I've not read anything this blatant, but I've got to appreciate the clarity. Most, it seems, try to be ambiguous today, so that you can't quite figure out what they mean. Not in this case. Here, Jeff Straub, on behalf of Central Baptist Theological Seminary, says that the church is not central (no pun intended). Fundamentalism has already been attacking the centrality of the church for a long while, holding churches under its sway, but no one is trying to hide anything with this essay. Now I know those who read the article will say, nuh-uh, he does so say the church is central. Right. The "Universal Church." This is a seminary training men to interpret the Bible in its context. Straub says that the "church" that is the pillar and ground of the truth, the one in 1 Timothy 3:15, is all believers, the so-called "universal, invisible church." Of course, that's blatant eisegesis. The church of 1 Timothy 3:15 has a pastor and deacons (see all of chapter 3). So who's the pastor of the "universal church"? Who are the deacons of that "church"? Some are so entrenched in this Augustinian and Platonic interpretation, really allegorizing the understanding of "church," that they see it everywhere.

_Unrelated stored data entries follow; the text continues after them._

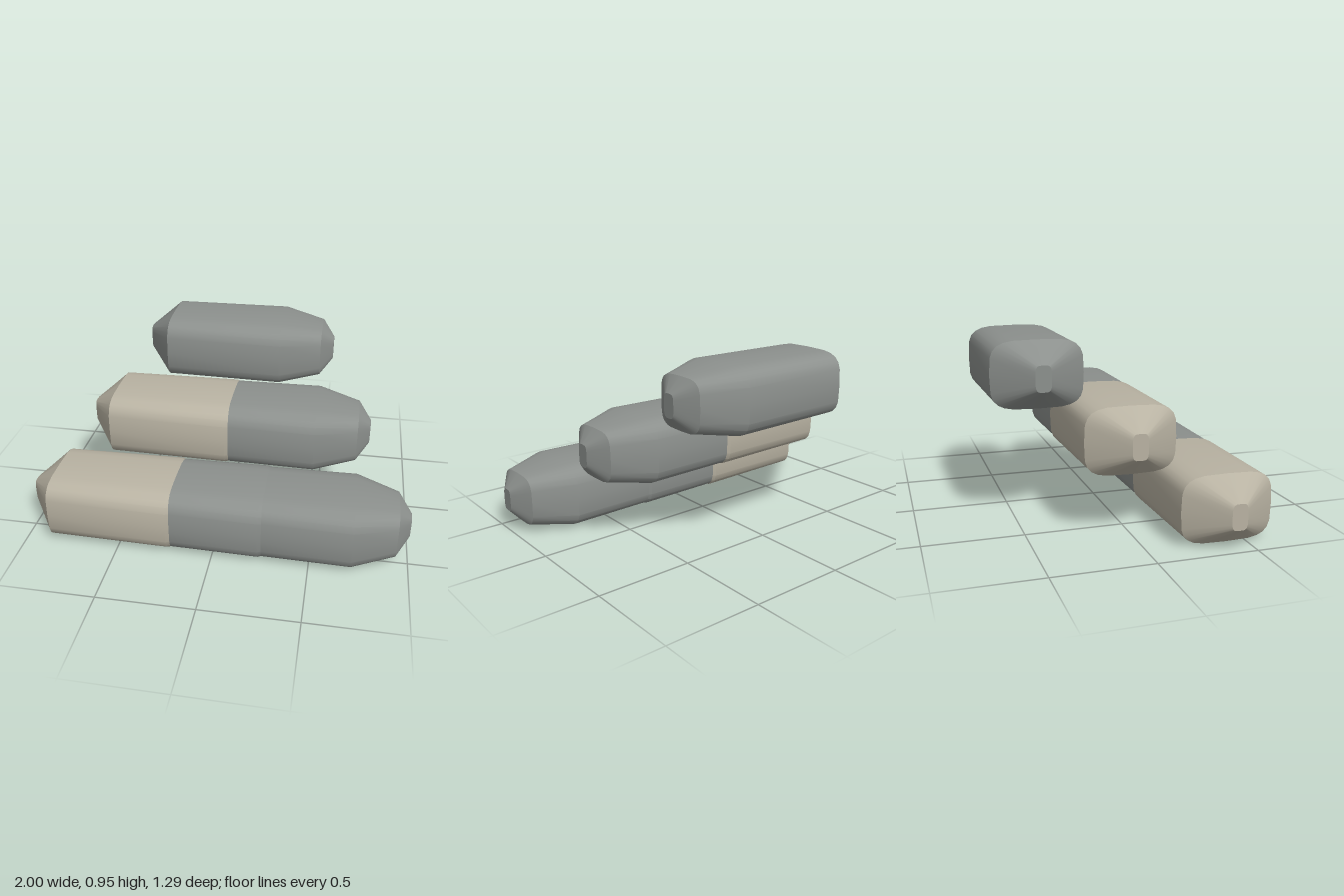
import * as THREE from 'three';
import { toCreasedNormals } from 'three/addons/utils/BufferGeometryUtils.js';

const SIDES = 24;

// Cross-sections along the length: [x, half height, half depth]
const SECTIONS = [
  [-0.5275, 0.065, 0.04],
  [-0.39, 0.17, 0.234],
  [0.24, 0.173, 0.245],
  [0.46, 0.134, 0.15],
  [0.5275, 0.06, 0.036],
];

// Squarish superellipse coordinate
const soft = (v) => Math.sign(v) * Math.sqrt(Math.abs(v));

// One block: rounded sections lofted along x, with capped ends
function blockGeometry() {
  const points = [];
  const index = [];
  for (const [x, h, d] of SECTIONS) {
    for (let j = 0; j < SIDES; j++) {
      const t = (j / SIDES) * Math.PI * 2;
      points.push(x, h * soft(Math.sin(t)), d * soft(Math.cos(t)));
    }
  }
  const last = SECTIONS.length - 1;
  const startCap = points.length / 3;
  points.push(SECTIONS[0][0], 0, 0, SECTIONS[last][0], 0, 0);
  for (let j = 0; j < SIDES; j++) {
    const k = (j + 1) % SIDES;
    for (let i = 0; i < last; i++) {
      const a = i * SIDES, b = a + SIDES;
      index.push(a + j, b + j, a + k, a + k, b + j, b + k);
    }
    index.push(startCap, j, k);
    index.push(startCap + 1, last * SIDES + k, last * SIDES + j);
  }
  const geometry = new THREE.BufferGeometry();
  geometry.setAttribute('position', new THREE.Float32BufferAttribute(points, 3));
  geometry.setIndex(index);
  return toCreasedNormals(geometry, 0.5);
}

export function createModel() {
  const model = new THREE.Group();
  model.name = 'steppedBlocks';
  const geometry = blockGeometry();
  const grey = new THREE.MeshStandardMaterial({ color: 0x8c908d });
  const beige = new THREE.MeshStandardMaterial({ color: 0xb8b2a2 });
  const pitch = 0.4725;

  // Three steps, front to back, of 3, 2 and 1 overlapping blocks
  ['lowerRow', 'middleRow', 'upperRow'].forEach((name, step) => {
    const row = new THREE.Group();
    row.name = name;
    row.position.set(0, 0.173 + step * 0.3, 0.4 - step * 0.4);
    const count = 3 - step;
    for (let i = 0; i < count; i++) {
      const isBeige = count > 1 && i === 0;
      const block = new THREE.Mesh(geometry, isBeige ? beige : grey);
      block.name = isBeige ? 'beigeBlock' : 'greyBlock';
      block.position.x = (i - (count - 1) / 2) * pitch;
      row.add(block);
    }
    model.add(row);
  });
  return model;
}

So this fundamentalist seminary attacks the centrality of the church. I hope the best for them. But they are wrong. I would wonder what churches would think of sending their men there to train. I guess men wouldn't need to think about a church sending them anyway. As long as they are in touch with the big one, the big nebulous, cloudy one, they would have all the authority they need. I find Kevin Bauder, their president, an interesting guy, but all the church hoppers of the world are yelling, "Amen!" Parachurch organizations giving the thumbs up. They could be central (not the seminary). Hey, one free floating blogger could be central. That's a thought.